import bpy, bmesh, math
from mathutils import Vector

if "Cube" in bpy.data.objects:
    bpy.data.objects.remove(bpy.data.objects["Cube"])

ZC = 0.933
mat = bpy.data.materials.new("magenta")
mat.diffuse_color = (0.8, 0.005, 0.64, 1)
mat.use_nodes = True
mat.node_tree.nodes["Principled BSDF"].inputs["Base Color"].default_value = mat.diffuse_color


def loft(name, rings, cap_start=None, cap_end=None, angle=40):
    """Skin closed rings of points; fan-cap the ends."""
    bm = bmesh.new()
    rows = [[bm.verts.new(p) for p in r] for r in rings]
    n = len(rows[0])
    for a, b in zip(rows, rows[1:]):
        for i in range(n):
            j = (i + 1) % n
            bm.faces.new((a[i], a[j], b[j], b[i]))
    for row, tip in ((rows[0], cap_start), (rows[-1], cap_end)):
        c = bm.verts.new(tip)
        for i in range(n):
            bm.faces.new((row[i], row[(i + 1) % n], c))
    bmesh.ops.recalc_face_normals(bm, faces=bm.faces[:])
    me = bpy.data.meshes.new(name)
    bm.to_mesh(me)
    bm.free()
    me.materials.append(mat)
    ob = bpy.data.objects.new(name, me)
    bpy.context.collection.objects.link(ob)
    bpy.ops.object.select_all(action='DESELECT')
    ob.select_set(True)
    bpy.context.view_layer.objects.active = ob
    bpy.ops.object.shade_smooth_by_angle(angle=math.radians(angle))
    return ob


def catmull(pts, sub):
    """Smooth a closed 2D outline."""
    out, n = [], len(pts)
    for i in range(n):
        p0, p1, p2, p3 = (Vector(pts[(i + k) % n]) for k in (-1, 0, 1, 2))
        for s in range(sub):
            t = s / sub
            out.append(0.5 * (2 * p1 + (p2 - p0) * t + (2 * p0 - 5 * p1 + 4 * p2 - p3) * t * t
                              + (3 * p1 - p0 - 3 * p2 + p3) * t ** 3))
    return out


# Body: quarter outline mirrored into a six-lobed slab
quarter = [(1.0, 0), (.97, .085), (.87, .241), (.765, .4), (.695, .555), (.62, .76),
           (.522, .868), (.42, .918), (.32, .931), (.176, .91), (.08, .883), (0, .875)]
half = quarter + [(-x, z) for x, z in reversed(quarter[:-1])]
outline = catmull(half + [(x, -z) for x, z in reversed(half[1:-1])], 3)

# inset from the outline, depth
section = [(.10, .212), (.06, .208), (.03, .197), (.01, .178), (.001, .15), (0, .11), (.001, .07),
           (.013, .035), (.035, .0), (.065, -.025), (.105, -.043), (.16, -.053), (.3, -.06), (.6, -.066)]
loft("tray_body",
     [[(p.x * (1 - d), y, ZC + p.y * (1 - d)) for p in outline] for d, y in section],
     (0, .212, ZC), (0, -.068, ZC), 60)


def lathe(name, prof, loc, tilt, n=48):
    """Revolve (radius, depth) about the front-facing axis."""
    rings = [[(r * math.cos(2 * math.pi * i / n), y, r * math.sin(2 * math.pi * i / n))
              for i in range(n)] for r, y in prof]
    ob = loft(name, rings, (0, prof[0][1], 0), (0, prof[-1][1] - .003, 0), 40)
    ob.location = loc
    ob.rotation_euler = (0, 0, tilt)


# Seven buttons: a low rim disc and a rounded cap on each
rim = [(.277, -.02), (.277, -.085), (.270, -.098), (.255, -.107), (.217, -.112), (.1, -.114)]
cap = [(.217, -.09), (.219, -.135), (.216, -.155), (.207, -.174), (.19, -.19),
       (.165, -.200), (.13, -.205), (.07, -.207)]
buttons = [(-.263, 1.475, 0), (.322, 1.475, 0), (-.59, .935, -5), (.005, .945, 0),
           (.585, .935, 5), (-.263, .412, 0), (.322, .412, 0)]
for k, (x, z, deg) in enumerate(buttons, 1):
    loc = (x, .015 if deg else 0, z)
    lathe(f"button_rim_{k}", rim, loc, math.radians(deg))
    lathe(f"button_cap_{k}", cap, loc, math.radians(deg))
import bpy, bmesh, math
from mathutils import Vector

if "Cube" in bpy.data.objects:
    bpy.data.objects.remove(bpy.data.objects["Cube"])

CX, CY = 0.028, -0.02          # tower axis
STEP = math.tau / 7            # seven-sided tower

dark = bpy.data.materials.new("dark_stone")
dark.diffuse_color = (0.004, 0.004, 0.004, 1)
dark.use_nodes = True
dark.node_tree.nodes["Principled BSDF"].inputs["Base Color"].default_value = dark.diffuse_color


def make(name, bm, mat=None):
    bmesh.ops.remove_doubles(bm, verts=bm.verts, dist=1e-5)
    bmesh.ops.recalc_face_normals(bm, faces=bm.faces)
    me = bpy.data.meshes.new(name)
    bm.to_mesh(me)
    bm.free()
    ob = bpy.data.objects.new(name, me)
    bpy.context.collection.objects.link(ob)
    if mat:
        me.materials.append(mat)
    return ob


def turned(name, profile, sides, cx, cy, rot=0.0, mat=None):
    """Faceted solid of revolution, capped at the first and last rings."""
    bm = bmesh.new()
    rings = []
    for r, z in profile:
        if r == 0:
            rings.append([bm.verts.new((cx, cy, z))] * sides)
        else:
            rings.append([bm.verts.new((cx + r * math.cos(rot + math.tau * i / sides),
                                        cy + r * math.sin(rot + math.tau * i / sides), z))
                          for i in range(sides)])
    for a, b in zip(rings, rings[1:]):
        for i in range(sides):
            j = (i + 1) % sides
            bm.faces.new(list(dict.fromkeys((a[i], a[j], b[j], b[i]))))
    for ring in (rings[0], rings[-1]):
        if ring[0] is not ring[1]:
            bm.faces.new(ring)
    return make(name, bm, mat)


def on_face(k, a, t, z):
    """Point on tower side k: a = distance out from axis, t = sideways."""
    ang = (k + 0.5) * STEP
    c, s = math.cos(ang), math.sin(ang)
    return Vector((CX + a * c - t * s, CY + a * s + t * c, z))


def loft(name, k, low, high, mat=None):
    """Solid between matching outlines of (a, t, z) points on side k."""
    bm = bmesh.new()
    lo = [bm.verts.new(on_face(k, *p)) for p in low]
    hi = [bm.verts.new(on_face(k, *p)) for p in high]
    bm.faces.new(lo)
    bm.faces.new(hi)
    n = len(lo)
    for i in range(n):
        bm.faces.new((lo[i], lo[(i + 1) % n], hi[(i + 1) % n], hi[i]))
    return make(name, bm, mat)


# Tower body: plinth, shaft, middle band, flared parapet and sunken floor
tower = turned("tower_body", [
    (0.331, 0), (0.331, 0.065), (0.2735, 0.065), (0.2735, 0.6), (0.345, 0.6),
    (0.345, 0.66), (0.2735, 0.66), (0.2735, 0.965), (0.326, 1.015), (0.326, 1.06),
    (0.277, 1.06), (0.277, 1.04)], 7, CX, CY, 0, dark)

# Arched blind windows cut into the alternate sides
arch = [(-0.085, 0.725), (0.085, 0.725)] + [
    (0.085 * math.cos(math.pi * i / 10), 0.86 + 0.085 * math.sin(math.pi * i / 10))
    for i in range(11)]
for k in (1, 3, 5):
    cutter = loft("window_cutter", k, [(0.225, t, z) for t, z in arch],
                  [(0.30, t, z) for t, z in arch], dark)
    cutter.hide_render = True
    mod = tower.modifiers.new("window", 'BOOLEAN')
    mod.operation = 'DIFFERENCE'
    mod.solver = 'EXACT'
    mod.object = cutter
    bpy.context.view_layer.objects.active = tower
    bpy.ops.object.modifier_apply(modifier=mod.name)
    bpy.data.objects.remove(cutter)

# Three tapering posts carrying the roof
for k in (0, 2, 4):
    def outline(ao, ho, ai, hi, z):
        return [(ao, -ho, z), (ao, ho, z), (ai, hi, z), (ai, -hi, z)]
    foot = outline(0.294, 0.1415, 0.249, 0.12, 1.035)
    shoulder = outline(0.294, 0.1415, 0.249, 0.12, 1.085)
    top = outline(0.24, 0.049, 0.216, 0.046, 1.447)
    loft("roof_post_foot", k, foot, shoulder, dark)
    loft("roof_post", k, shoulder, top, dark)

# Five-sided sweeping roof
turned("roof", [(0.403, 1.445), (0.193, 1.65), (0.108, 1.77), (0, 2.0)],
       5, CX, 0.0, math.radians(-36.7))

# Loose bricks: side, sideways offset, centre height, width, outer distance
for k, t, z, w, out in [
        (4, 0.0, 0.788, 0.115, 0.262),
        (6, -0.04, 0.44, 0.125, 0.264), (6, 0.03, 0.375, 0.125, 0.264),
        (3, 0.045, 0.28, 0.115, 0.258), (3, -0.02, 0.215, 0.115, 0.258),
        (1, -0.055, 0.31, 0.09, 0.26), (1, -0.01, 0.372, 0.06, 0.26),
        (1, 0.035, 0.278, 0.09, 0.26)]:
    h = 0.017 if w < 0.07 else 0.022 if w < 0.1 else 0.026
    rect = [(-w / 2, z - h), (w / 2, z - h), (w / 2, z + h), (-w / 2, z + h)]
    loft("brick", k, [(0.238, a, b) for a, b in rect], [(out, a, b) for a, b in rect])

____________

Aim of the task -
Copy each line above containing the string "dark".

Answer box -
dark = bpy.data.materials.new("dark_stone")
dark.diffuse_color = (0.004, 0.004, 0.004, 1)
dark.use_nodes = True
dark.node_tree.nodes["Principled BSDF"].inputs["Base Color"].default_value = dark.diffuse_color
    (0.277, 1.06), (0.277, 1.04)], 7, CX, CY, 0, dark)
                  [(0.30, t, z) for t, z in arch], dark)
    loft("roof_post_foot", k, foot, shoulder, dark)
    loft("roof_post", k, shoulder, top, dark)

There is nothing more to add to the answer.